The Ohio Supreme Court directs municipal court judges to try to dispose of their general civil cases within 12 months and to file reports on status of cases. If Judge Repp explains in my case that he has a heavy caseload and is very busy, the counter to such an explanation is: 1) all judges can say this, but the Ohio Supreme Court obviously has taken this argument well into consideration over the past years and has declined to grant 18 months, 2 years or more as a time frame; 2) it may be the judge simply is not capable of doing the job; 3) it may be the judge does not work overtime to keep up; 4) it may be the attitude is only the electorate, not just a few litigants, can kick me out, and the elctorate is not going to do that.

The Ohio Supreme Court’s judicial canons require a judge to dispose of all judicial matters promptly, efficiently and fairly.

Gladstone wrote more than 130 years ago, “Justice delayed is justice denied.”

More than a year ago, Judge Repp took on the administrative judge duties in the Fostoria Municipal Court, and said at the time, “I agreed to do some additional work.” Then, later, he spent how many hours speaking up, even in Columbus, for legislation combining the two courts, with one new judge to be elected this fall. He’s a candidate. I’d suggest there’s more than enough for him to do right in the Tiffin court. How is he going to handle “additional work?” Plaintiffs in his Tiffin Small Claims Court are being asked to consent to about a one-month delay. I know I’m certainly not the only party in TMC who has had to wait or is waiting like this.

Also, judicial canons state a judge must not be biased or prejudiced and must faithfully and competently carry out the law. Judge Repp has had against him at least nine higher court reversals in nine police cases, six phenomenally by my husband, Richard. One appellate judge corrected him for allowing himself to decide in favor of the police in a criminal matter where the evidence made a “close case,” as Judge Repp said on the record. The higher judge pointed out if it’s a “close case,” the prosecution has failed to meet its burden of proof beyond a reasonable doubt.
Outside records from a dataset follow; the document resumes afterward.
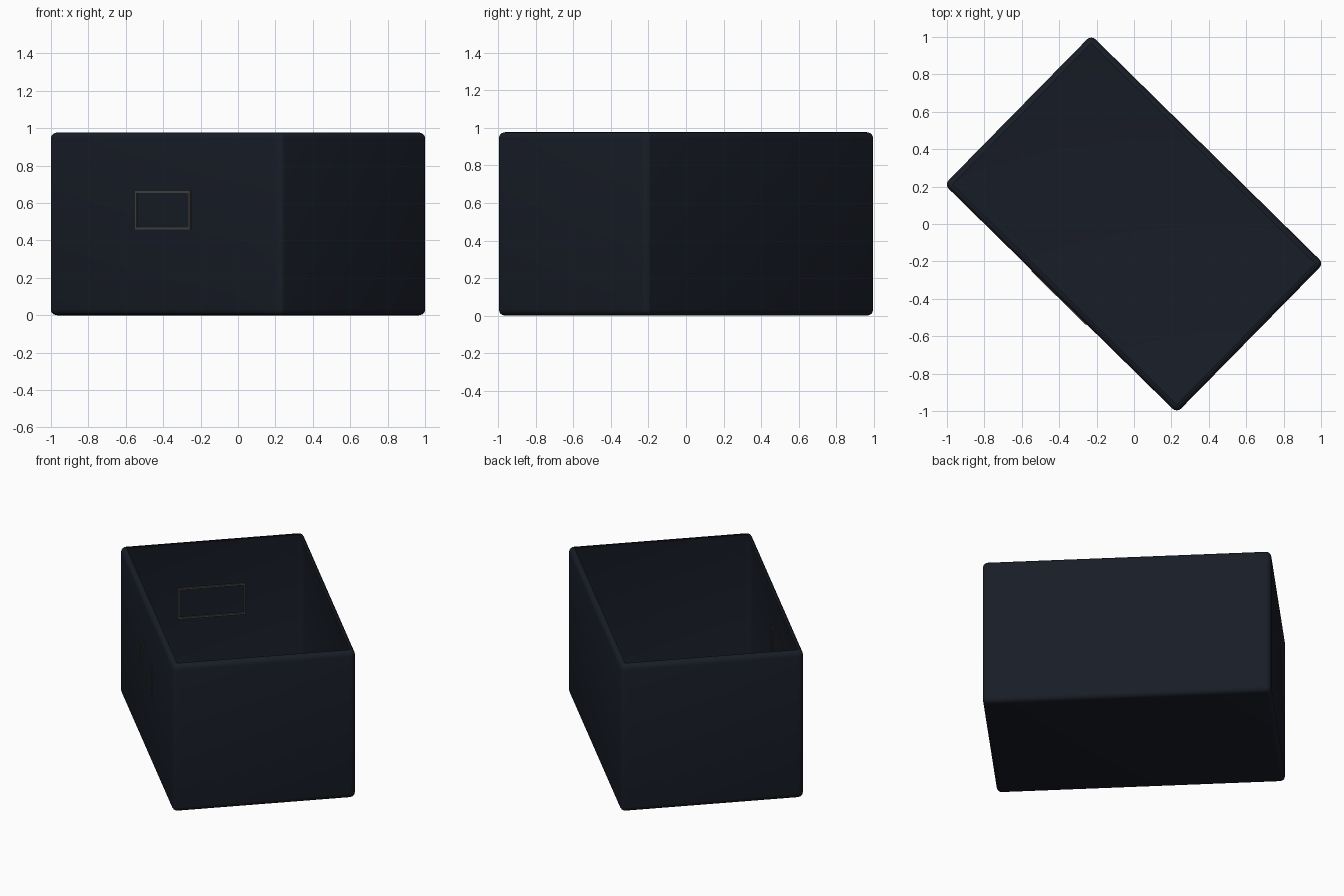
import bpy, bmesh
from math import radians
from mathutils import Matrix

if "Cube" in bpy.data.objects:
    bpy.data.objects.remove(bpy.data.objects["Cube"])

TURN = Matrix.Rotation(radians(-44.5), 4, 'Z')
A, B, H, R = 0.871, 0.56, 0.977, 0.032   # half length, half width, height, edge radius


def material(name, color):
    m = bpy.data.materials.new(name)
    m.diffuse_color = (*color, 1)
    m.use_nodes = True
    m.node_tree.nodes["Principled BSDF"].inputs["Base Color"].default_value = m.diffuse_color
    return m


def make(name, bm, mat):
    bmesh.ops.transform(bm, matrix=TURN, verts=bm.verts)
    me = bpy.data.meshes.new(name)
    bm.to_mesh(me)
    bm.free()
    me.materials.append(mat)
    ob = bpy.data.objects.new(name, me)
    bpy.context.collection.objects.link(ob)
    return ob


dark = material("dark_plastic", (0.009, 0.012, 0.02))
grey = material("frame_grey", (0.06, 0.058, 0.05))

# thin open box: rounded block with its flat top removed, leaving a curled rim
bm = bmesh.new()
bmesh.ops.create_cube(bm, size=1, matrix=Matrix.Translation((0, 0, H / 2))
                      @ Matrix.Diagonal((2 * A, 2 * B, H, 1)))
bmesh.ops.bevel(bm, geom=bm.edges[:], offset=R, segments=4, profile=0.5, affect='EDGES')
top = [f for f in bm.faces if f.normal.z > 0.99 and f.calc_area() > 0.5]
bmesh.ops.delete(bm, geom=top, context='FACES')
box = make("open_box", bm, dark)
bpy.context.view_layer.objects.active = box
box.select_set(True)
bpy.ops.object.shade_smooth_by_angle(angle=radians(40))


# rectangular outline of four thin bars, built in the XZ plane
def label_frame(name, place, w=0.413, h=0.205, bar=0.011, depth=0.01):
    bm = bmesh.new()
    for s in (-1, 1):
        for pos, size in (((0, 0, s * (h - bar) / 2), (w, depth, bar)),
                          ((s * (w - bar) / 2, 0, 0), (bar, depth, h - 2 * bar))):
            bmesh.ops.create_cube(bm, size=1, matrix=place @ Matrix.Translation(pos)
                                  @ Matrix.Diagonal((*size, 1)))
    make(name, bm, grey)


# frame showing on both sides of the long wall, and one inside the short wall
label_frame("long_wall_frame", Matrix.Translation((-0.01, -B, 0.562)))
label_frame("short_wall_frame", Matrix.Translation((-A + 0.006, 0, 0.562))
            @ Matrix.Rotation(radians(90), 4, 'Z'))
Before, this appeals judge also pointed out, over the prior years how many criminal defendants were convicted wrongly if all the prosecution did was present evidence making out a “close case?” And once Judge Repp gave an outdated instruction of law to a DUI jury with the appellate court sending the case back for jury re-trial, whereupon the new instruction of law, much less favorable to the police, led the jury rather early in deliberations to acquit the defendant.

Having to be fair, no judge should dare side with the police contrary to the law and the evidence.

To believe all judges are equally adept is Pollyannish and not realistic. Are there differences in football quarterbacks, in M.D.s?

A judge must also be dignified and courteous.

Any person who has an ethical complaint against any judge may write to Disciplinary Counsel, 250 Civic Center Drive, Suite 325, Columbus, OH 43215-7411.

The state legislature has substantially raised the salary of a full-time judge in municipal court, the idea being the pay will bring out the best-qualified attorneys to serve the public. In the private sector, if a position holder doesn’t do his work as expected, he’s let go. With a public employee, he can still be paid his salary even when the job is not fully done or done right. Judge Repp’s salary is $114,100 per year.

Rose L. Kahler,